Requirement
If a line below contains "activate", count it; then state how many such lines there are, and nothing else.

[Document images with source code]
**********

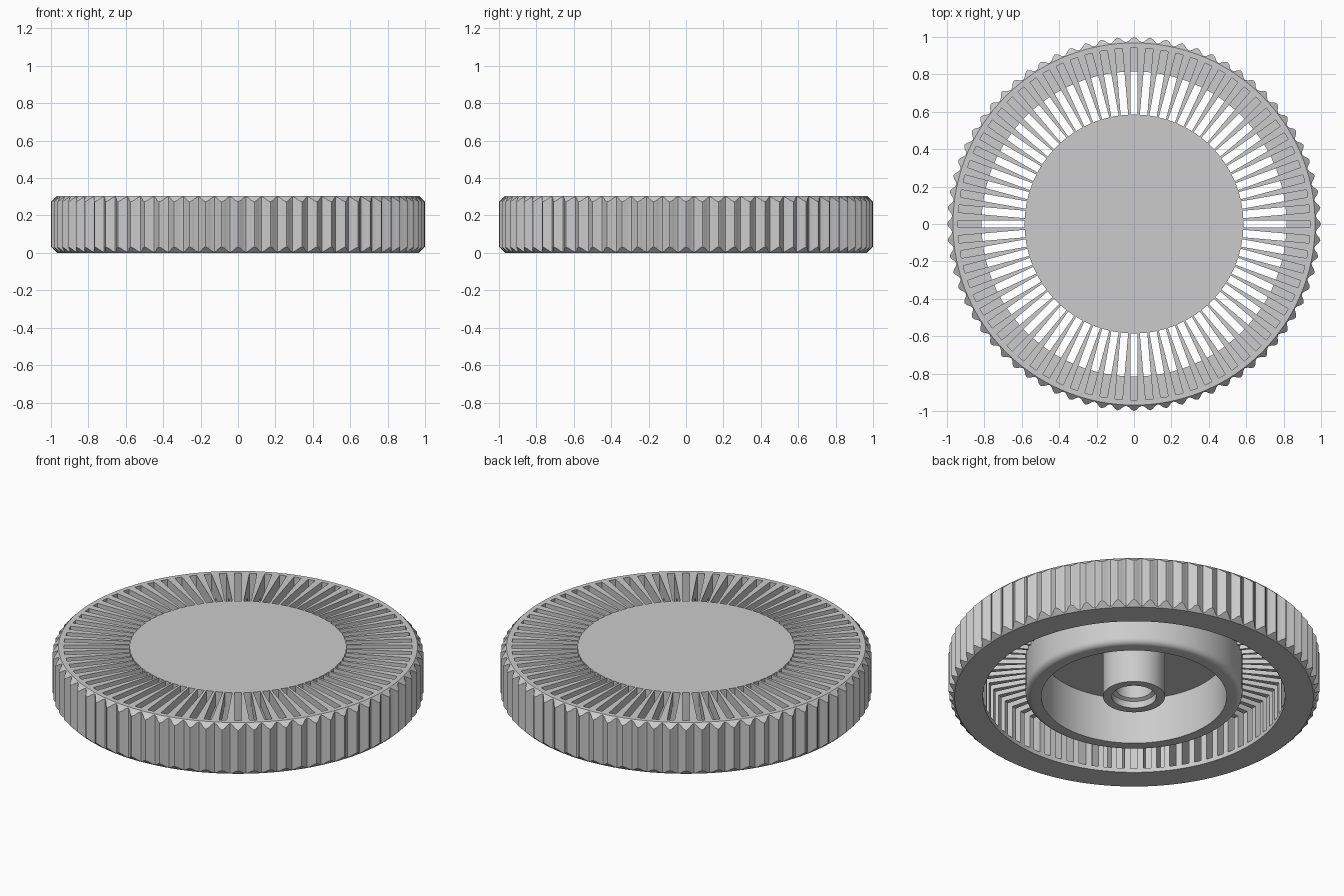
import bpy, bmesh, math
from mathutils import Matrix

if "Cube" in bpy.data.objects:
    bpy.data.objects.remove(bpy.data.objects["Cube"])

HEIGHT = 0.305
COUNT = 72          # slots and grip teeth
RIM = 0.968         # radius of the flat rim faces

grey = bpy.data.materials.new("plain_grey")
grey.use_nodes = True
colour = (0.6, 0.6, 0.6, 1)
grey.diffuse_color = colour
grey.node_tree.nodes["Principled BSDF"].inputs["Base Color"].default_value = colour


def make_object(name, bm):
    bmesh.ops.recalc_face_normals(bm, faces=bm.faces)
    mesh = bpy.data.meshes.new(name)
    bm.to_mesh(mesh)
    bm.free()
    mesh.materials.append(grey)
    obj = bpy.data.objects.new(name, mesh)
    bpy.context.collection.objects.link(obj)
    return obj


def activate(obj):
    bpy.ops.object.select_all(action="DESELECT")
    obj.select_set(True)
    bpy.context.view_layer.objects.active = obj


def revolve(name, profile, segments, closed):
    """Sweep profile(angle) -> [(radius, z)] around the z axis."""
    bm = bmesh.new()
    rings = []
    for i in range(segments):
        a = math.tau * i / segments
        rings.append([bm.verts.new((r * math.cos(a), r * math.sin(a), z))
                      for r, z in profile(a)])
    size = len(rings[0])
    for i in range(segments):
        p, q = rings[i], rings[(i + 1) % segments]
        for j in range(size if closed else size - 1):
            k = (j + 1) % size
            bm.faces.new((p[j], q[j], q[k], p[k]))
    bmesh.ops.remove_doubles(bm, verts=bm.verts, dist=0.00001)
    return make_object(name, bm)


# Outer ring with rounded grip teeth, chamfered ends and a thin inner web
def ring_profile(a):
    r = 0.986 + 0.014 * math.cos(COUNT * a)
    bevel = r - RIM
    return [(RIM, 0), (r, bevel), (r, HEIGHT - bevel), (RIM, HEIGHT),
            (0.56, HEIGHT), (0.56, 0.22), (0.815, 0.22), (0.815, 0)]


ring = revolve("grip_ring", ring_profile, COUNT * 6, True)

# Radial slots: open through the web, blind in the ring
bm = bmesh.new()
inner, outer, floor, top = 0.53, 0.94, 0.025, 0.4
for i in range(COUNT):
    matrix = (Matrix.Rotation(math.tau * i / COUNT, 4, "Z")
              @ Matrix.Translation(((inner + outer) / 2, 0, (floor + top) / 2))
              @ Matrix.Diagonal((outer - inner, 0.04, top - floor, 1)))
    bmesh.ops.create_cube(bm, size=1, matrix=matrix)
cutter = make_object("slot_cutter", bm)
cutter.hide_render = True

activate(ring)
slots = ring.modifiers.new("slots", "BOOLEAN")
slots.operation = "DIFFERENCE"
slots.solver = "EXACT"
slots.object = cutter
bpy.ops.object.modifier_apply(modifier=slots.name)
bpy.data.objects.remove(cutter)
bpy.ops.object.shade_smooth_by_angle(angle=math.radians(25))

# Central cup with rounded lip and hollow post
lip = 0.035
fillet = [(0.55 + lip * math.cos(t), lip - lip * math.sin(t))
          for t in (math.pi / 2 * i / 6 for i in range(7))]
cup_points = ([(0, HEIGHT), (0.585, HEIGHT)] + fillet +
              [(0.5, 0), (0.5, 0.275), (0.167, 0.275), (0.167, 0),
               (0.12, 0), (0.12, 0.04), (0.1, 0.05), (0.1, 0.2), (0, 0.2)])
cup = revolve("hub_cup", lambda a: cup_points, 128, False)
activate(cup)
bpy.ops.object.shade_smooth_by_angle(angle=math.radians(30))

**********

Your solution
3